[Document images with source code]
·····

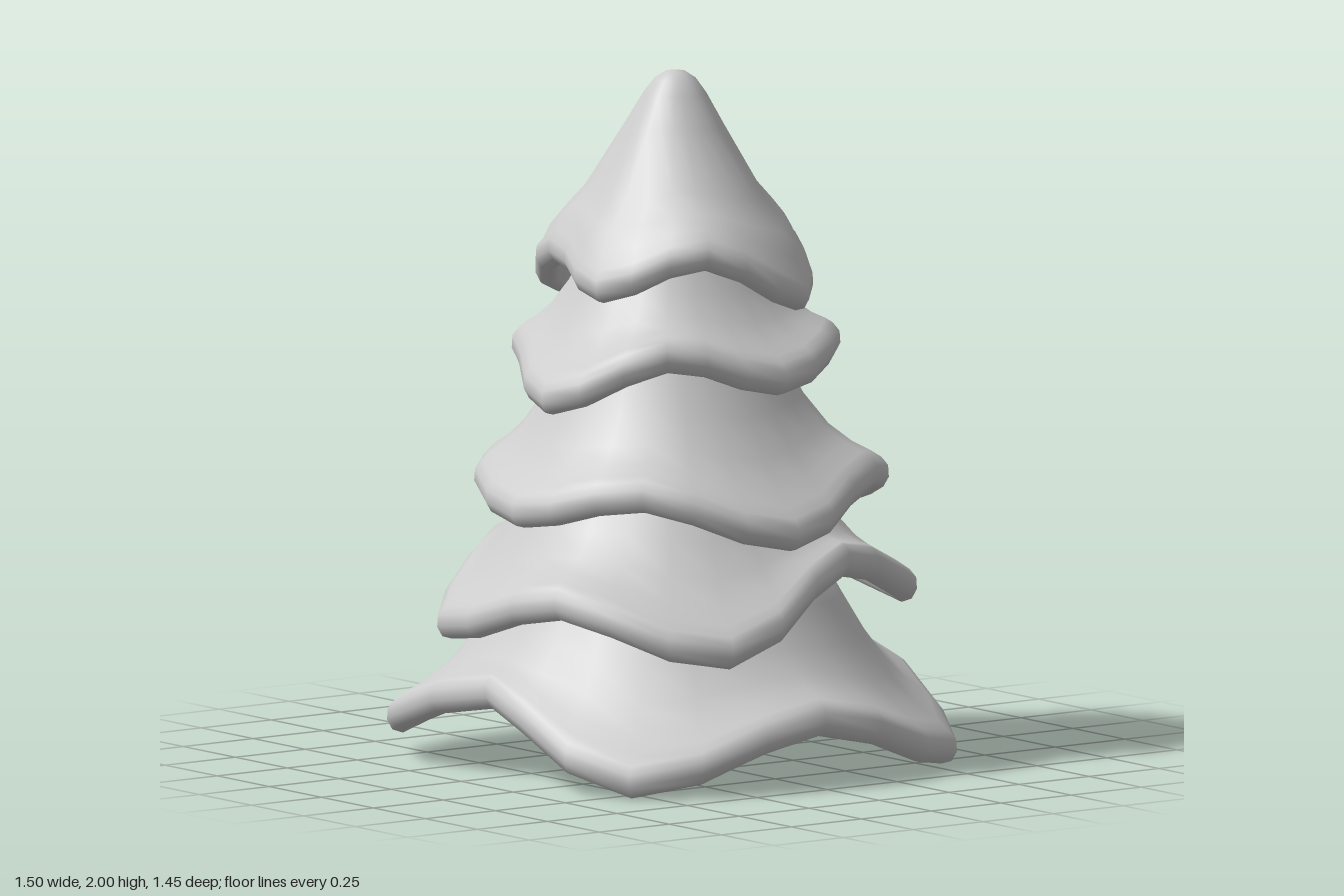
import * as THREE from 'three';
import { mergeVertices } from 'three/addons/utils/BufferGeometryUtils.js';

const COLUMNS = 24;

// Each tier has four drooping lobes. Rim radii and underside heights are evenly spaced around
// the tree, starting at angle "turn" (in degrees from +x towards +z).
const tiers = [
  { name: 'bottomBranches', top: [0.42, 0.61], turn: 45,
    radius: [0.825, 0.735, 0.665, 0.785, 0.825, 0.75, 0.71, 0.81, 0.855, 0.79, 0.715, 0.765, 0.83, 0.795, 0.75, 0.77],
    height: [0, 0.2, 0.055, 0.15, 0.035, 0.2, 0, 0.15] },
  { name: 'lowerBranches', top: [0.34, 0.93], turn: 22,
    radius: [0.711, 0.69, 0.648, 0.695, 0.605, 0.64, 0.7, 0.655, 0.65, 0.73, 0.625, 0.6],
    height: [0.355, 0.48, 0.37, 0.53, 0.36, 0.52, 0.425, 0.57] },
  { name: 'middleBranches', top: [0.25, 1.33], turn: 0,
    radius: [0.62, 0.582, 0.56, 0.57, 0.57, 0.533, 0.6, 0.545, 0.53, 0.62, 0.63, 0.578],
    height: [0.67, 0.79, 0.715, 0.795, 0.66, 0.78, 0.695, 0.79] },
  { name: 'upperBranches', top: [0.19, 1.6], turn: -7,
    radius: [0.485, 0.447, 0.49, 0.515, 0.45, 0.478, 0.502, 0.415, 0.44, 0.482, 0.485, 0.488],
    height: [1.1, 1.18, 1.045, 1.155, 1.065, 1.165, 1.06, 1.17] },
  { name: 'treeTop', top: [0, 2], turn: 67,
    radius: [0.43, 0.355, 0.39, 0.407, 0.35, 0.36, 0.424, 0.375, 0.385, 0.46, 0.446, 0.42],
    height: [1.37, 1.45, 1.32, 1.42, 1.35, 1.44, 1.33, 1.47] },
];

// Slopes from top to rim: [outward fraction, downward fraction]
const skirtSlope = [0, 0.2, 0.4, 0.6, 0.78, 0.92].map(f => [f, f + 0.18 * Math.sin(Math.PI * f)]);
const tipSlope = [[0, 0], [0.08, 0.01], [0.16, 0.05], [0.24, 0.13], [0.38, 0.31], [0.67, 0.67], [0.83, 0.81], [0.94, 0.92]];

// Smooth periodic interpolation through evenly spaced values around the tree
function around(values, u) {
  const n = values.length, i = Math.floor(u * n), t = u * n - i;
  const [a, b, c, d] = [-1, 0, 1, 2].map(k => values[(i + k + n) % n]);
  return b + 0.5 * t * (c - a + t * (2 * a - 5 * b + 4 * c - d + t * (3 * (b - c) + d - a)));
}
const mean = values => values.reduce((s, v) => s + v, 0) / values.length;

// Cross-section of a tier at one angle: outer slope, rounded lip, inner slope
function section({ top: [r0, y0], radius, height }, u) {
  const R = around(radius, u), Y = around(height, u);
  const midR = mean(radius), midY = mean(height);
  // The rim's waves fade out towards the round top
  const outer = (r0 > 0 ? skirtSlope : tipSlope).map(([f, g]) => [
    r0 + (midR - 0.02 - r0) * f + (R - midR) * f * f,
    y0 + (midY + 0.1 - y0) * g + (Y - midY) * g ** 3,
  ]);
  const lip = [65, 25, -15, -55, -100, -145].map(deg => {
    const a = THREE.MathUtils.degToRad(deg);
    return [R - 0.04 + 0.04 * Math.cos(a), Y + 0.05 + 0.05 * Math.sin(a)];
  });
  const inner = outer.map(([r, y]) => [Math.max(0, r - 0.04), y - 0.03]).reverse();
  return [...outer, ...lip, ...inner, ...(r0 > 0 ? [outer[0]] : [])];
}

// Sweep the cross-section around the tree into one closed shell
function tierGeometry(tier) {
  const sections = Array.from({ length: COLUMNS }, (_, j) => section(tier, j / COLUMNS));
  const rows = sections[0].length;
  const position = [], index = [];
  sections.forEach((points, j) => {
    const a = THREE.MathUtils.degToRad(tier.turn + (360 * j) / COLUMNS);
    const next = ((j + 1) % COLUMNS) * rows;
    points.forEach(([r, y], i) => {
      const lean = 0.04 * Math.max(0, y - 1.5);
      position.push(r * Math.cos(a) + lean, y, r * Math.sin(a));
      if (i === rows - 1) return;
      const p = j * rows + i, q = next + i;
      index.push(p, q, p + 1, q, q + 1, p + 1);
    });
  });
  const geometry = new THREE.BufferGeometry();
  geometry.setAttribute('position', new THREE.Float32BufferAttribute(position, 3));
  geometry.setIndex(index);
  const welded = mergeVertices(geometry, 1e-5);
  welded.computeVertexNormals();
  return welded;
}

export function createModel() {
  const group = new THREE.Group();
  group.name = 'firTree';
  const material = new THREE.MeshStandardMaterial({ color: 0xcccccc });
  for (const tier of tiers) {
    const mesh = new THREE.Mesh(tierGeometry(tier), material);
    mesh.name = tier.name;
    group.add(mesh);
  }
  return group;
}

·····

EXERCISE REQUIREMENTS → Retrieve every line above holding the word "material".

EXERCISE SOLUTION →
  const material = new THREE.MeshStandardMaterial({ color: 0xcccccc });
    const mesh = new THREE.Mesh(tierGeometry(tier), material);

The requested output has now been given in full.